Posted on 2014-03-28 17:57:12

This comment process that typing long paragraphs on an auto correcting phone keyboard is bad.

Posted on 2014-03-28 17:59:32

I switched more than 9 years ago after being a Microsoft OS user since MS-DOS 5. Never looked back, never had any major problems and actually, when I am sitting on my Windows 7 PC at work I am missing many features I have on my Linux PC at home.

Posted on 2014-03-28 18:34:47
Travis W

Even for those features that aren't offered by Google Docs, you could easily download a free (and powerful) alternative such as LibreOffice or OpenOffice, both of which are Linux friendly.

Very few things make it necessary to stay on Windows. Even gaming, which was previously a Windows dominated environment, has gained immense steam (hah) with support through Steam, Wine, PlayOnLinux, etc.

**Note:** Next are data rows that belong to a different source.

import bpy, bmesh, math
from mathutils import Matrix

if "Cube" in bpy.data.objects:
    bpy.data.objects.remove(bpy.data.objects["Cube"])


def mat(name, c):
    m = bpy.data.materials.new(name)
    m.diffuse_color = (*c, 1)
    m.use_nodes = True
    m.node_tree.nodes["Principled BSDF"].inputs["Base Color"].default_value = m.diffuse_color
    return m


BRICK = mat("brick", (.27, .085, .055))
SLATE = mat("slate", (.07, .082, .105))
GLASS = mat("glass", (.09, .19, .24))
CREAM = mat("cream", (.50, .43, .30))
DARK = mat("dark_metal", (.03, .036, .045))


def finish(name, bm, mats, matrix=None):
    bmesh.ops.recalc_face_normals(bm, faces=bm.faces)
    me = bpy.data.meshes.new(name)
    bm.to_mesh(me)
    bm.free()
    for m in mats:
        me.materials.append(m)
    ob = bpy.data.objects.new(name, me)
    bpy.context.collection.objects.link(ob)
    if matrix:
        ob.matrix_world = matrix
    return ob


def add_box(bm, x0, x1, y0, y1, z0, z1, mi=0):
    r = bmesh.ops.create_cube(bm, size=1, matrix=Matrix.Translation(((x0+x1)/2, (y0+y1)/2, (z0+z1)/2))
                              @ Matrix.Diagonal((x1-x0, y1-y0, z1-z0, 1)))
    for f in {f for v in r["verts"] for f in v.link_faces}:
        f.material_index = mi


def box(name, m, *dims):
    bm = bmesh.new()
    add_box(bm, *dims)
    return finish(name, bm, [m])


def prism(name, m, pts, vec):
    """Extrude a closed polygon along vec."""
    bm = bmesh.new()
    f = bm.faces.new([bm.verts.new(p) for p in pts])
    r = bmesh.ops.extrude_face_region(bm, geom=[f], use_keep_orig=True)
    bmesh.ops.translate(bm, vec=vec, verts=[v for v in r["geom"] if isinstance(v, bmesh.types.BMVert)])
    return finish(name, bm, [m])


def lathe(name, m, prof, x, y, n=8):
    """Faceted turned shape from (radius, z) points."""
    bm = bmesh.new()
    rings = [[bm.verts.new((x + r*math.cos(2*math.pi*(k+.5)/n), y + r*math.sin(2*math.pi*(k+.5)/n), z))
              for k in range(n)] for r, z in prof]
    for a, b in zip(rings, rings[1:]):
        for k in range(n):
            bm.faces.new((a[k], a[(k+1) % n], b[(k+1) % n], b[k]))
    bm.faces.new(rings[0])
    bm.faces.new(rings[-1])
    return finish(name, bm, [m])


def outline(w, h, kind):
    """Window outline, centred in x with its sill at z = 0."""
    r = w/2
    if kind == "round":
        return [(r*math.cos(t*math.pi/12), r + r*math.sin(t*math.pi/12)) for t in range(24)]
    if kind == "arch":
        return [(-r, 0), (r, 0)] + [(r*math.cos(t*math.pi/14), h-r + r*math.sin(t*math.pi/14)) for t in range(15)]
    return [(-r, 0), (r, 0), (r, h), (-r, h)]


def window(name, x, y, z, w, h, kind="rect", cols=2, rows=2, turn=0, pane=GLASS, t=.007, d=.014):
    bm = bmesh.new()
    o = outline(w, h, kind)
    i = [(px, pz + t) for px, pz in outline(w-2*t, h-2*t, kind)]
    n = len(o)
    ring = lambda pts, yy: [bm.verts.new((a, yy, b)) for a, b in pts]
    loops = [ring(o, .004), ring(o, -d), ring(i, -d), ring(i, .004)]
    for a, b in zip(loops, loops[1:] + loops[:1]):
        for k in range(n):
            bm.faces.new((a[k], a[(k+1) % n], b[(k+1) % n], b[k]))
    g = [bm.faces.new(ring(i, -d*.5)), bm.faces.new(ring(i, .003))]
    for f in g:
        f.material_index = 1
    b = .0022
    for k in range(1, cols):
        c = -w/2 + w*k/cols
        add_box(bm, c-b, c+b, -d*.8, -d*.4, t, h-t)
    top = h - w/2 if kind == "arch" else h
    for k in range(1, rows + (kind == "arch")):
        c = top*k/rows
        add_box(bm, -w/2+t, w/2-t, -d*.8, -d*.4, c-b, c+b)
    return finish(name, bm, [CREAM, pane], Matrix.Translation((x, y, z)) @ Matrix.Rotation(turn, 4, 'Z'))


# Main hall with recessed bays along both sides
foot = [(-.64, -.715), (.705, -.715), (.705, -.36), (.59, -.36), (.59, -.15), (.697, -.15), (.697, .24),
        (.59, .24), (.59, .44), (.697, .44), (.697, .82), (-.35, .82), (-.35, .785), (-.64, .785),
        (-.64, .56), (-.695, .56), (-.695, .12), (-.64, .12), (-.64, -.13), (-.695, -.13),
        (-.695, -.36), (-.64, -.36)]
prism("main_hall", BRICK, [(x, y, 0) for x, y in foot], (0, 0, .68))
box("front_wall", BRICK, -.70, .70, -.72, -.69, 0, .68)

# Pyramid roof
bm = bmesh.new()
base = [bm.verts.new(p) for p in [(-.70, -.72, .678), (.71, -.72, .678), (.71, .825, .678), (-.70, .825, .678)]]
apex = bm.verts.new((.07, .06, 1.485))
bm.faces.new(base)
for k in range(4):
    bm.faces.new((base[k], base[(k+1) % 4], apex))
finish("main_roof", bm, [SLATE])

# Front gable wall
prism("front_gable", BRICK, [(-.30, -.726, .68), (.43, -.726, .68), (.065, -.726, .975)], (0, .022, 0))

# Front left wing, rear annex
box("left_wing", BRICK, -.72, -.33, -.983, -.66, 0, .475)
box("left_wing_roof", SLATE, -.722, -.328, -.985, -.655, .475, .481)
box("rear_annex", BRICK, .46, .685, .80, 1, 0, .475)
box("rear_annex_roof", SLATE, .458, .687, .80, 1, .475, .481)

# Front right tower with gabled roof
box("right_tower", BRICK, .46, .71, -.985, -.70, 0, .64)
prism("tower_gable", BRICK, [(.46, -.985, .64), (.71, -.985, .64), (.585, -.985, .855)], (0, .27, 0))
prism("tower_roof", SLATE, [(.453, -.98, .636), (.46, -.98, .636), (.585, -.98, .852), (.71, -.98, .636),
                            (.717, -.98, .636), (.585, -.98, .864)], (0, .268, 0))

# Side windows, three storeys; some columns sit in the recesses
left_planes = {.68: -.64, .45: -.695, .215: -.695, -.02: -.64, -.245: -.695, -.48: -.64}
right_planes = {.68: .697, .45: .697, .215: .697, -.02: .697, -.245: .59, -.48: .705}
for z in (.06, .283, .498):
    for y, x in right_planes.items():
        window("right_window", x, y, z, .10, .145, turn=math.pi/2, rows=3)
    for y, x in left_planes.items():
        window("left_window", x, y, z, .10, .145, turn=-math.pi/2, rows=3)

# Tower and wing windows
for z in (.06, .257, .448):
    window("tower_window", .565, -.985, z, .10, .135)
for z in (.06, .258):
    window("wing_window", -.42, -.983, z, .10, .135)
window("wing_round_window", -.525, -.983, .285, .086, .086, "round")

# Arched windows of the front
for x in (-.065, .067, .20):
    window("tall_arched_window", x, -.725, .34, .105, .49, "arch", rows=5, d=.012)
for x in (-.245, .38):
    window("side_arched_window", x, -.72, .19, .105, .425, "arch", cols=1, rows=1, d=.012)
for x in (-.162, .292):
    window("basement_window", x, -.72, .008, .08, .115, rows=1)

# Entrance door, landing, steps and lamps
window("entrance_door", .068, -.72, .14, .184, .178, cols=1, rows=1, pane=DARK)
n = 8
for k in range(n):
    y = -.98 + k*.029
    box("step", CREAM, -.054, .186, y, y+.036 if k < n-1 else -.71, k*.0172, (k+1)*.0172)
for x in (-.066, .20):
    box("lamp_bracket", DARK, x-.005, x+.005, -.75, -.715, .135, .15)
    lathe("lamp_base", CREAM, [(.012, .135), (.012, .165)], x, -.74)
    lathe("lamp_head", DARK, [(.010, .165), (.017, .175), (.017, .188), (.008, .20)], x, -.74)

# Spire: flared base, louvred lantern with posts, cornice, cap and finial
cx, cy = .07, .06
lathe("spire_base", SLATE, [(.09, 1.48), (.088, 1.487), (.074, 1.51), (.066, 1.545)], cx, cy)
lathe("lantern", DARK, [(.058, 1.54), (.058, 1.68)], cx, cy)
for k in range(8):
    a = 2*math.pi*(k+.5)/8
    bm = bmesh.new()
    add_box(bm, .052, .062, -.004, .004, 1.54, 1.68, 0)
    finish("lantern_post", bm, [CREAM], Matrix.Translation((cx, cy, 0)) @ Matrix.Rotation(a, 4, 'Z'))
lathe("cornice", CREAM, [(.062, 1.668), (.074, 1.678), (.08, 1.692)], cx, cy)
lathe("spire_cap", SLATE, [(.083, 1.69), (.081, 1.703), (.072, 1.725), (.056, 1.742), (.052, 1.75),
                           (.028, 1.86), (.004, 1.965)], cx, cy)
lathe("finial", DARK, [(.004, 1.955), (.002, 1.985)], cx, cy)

Posted on 2014-03-28 21:27:47

Your point about Steam is a good one. I have heard from a number of our readers that they would consider a switch, but for gaming. Do you think Windows has a future in gaming as robust as its present? I guess we will know more about the future of Windows next week at Build!

Posted on 2014-03-29 16:50:05

Glad to here it! One quick suggestion, install the Microsoft core fonts on your system, somewhere in the future it will save you some minor head aches.

Posted on 2014-03-28 21:56:31

Interesting. What kinds of headaches did you run into?

Posted on 2014-03-29 16:47:33

Well by using online documents you partially avoid my most common one which is the slight difference is the open fonts can cause formatting in documents between windows and Linux to be messed up. There are other things related to font display that rarely happen, however when they do, especially when you don't realize why, its quite annoying.

Posted on 2014-03-30 02:10:50

Great article and discussion. Thanks to all.

This article inspired me to re-examine my Windows-only programs. I think I would have nostalgic sorrow for losing a few faithful friends, but the truth is that the Linux alternatives do actually meet all the needs I can think of. The only programs I would consider myself a power user, are also programs that have equal Linux options.

Now if I could only find a good calendaring program... I searched several years ago and settled on Outlook because it is at work. Never cared much for the program, but at the time I couldn't find a better alternative.

I guess it is time to start making a change. I accept the challenge. Linux is looking more and more like the right choice for my next system.

Posted on 2014-03-29 02:42:48

Hey, that's awesome. If you want any help, either keep reading future posts, or you can email me, cstephens@pugetsystems.com!

Posted on 2014-03-29 16:46:47
Donald Kinghorn

I'm enjoying your posts on this transition.

I'll make one comment about one of the comments ... I personally do NOT recommend installing the MS core fonts (I do concede that there are people that really like those fonts! no offence Trever! you are correct that there can be occasions when you encounter some font strangeness in a document that originated on Windows but it's pretty rare these days in my experience). The Linux font smoothing and rendering is nearly on par with the Mac and is way better than the Windows fonts, especially in the more recent Linux distro releases. Fedora 20 looks great and the beta of Ubuntu 14.4 is gorgeous! I've made the mistake of installing the MS core fonts several times over the years thinking they would somehow be "better" and then had to undo the mess. I can work and read on a Linux system all day but on Windows I have eye strain in an hour or so. It was one of the (many) things I disliked about Win 8 because the fonts seemed even worse than Win7! I run two identical color calibrated IPS displays side by side often with Windows on one and Linux on the other. The system and application fonts in Linux are way easier on the eyes in my opinion. If you want to try the MS core fonts on Linux to see if you prefer them I recommend doing it in a virtual machine so you can compare side by side with your default sys before you make a big non-standard system change like that. Best wishes -don

Posted on 2014-03-30 01:59:08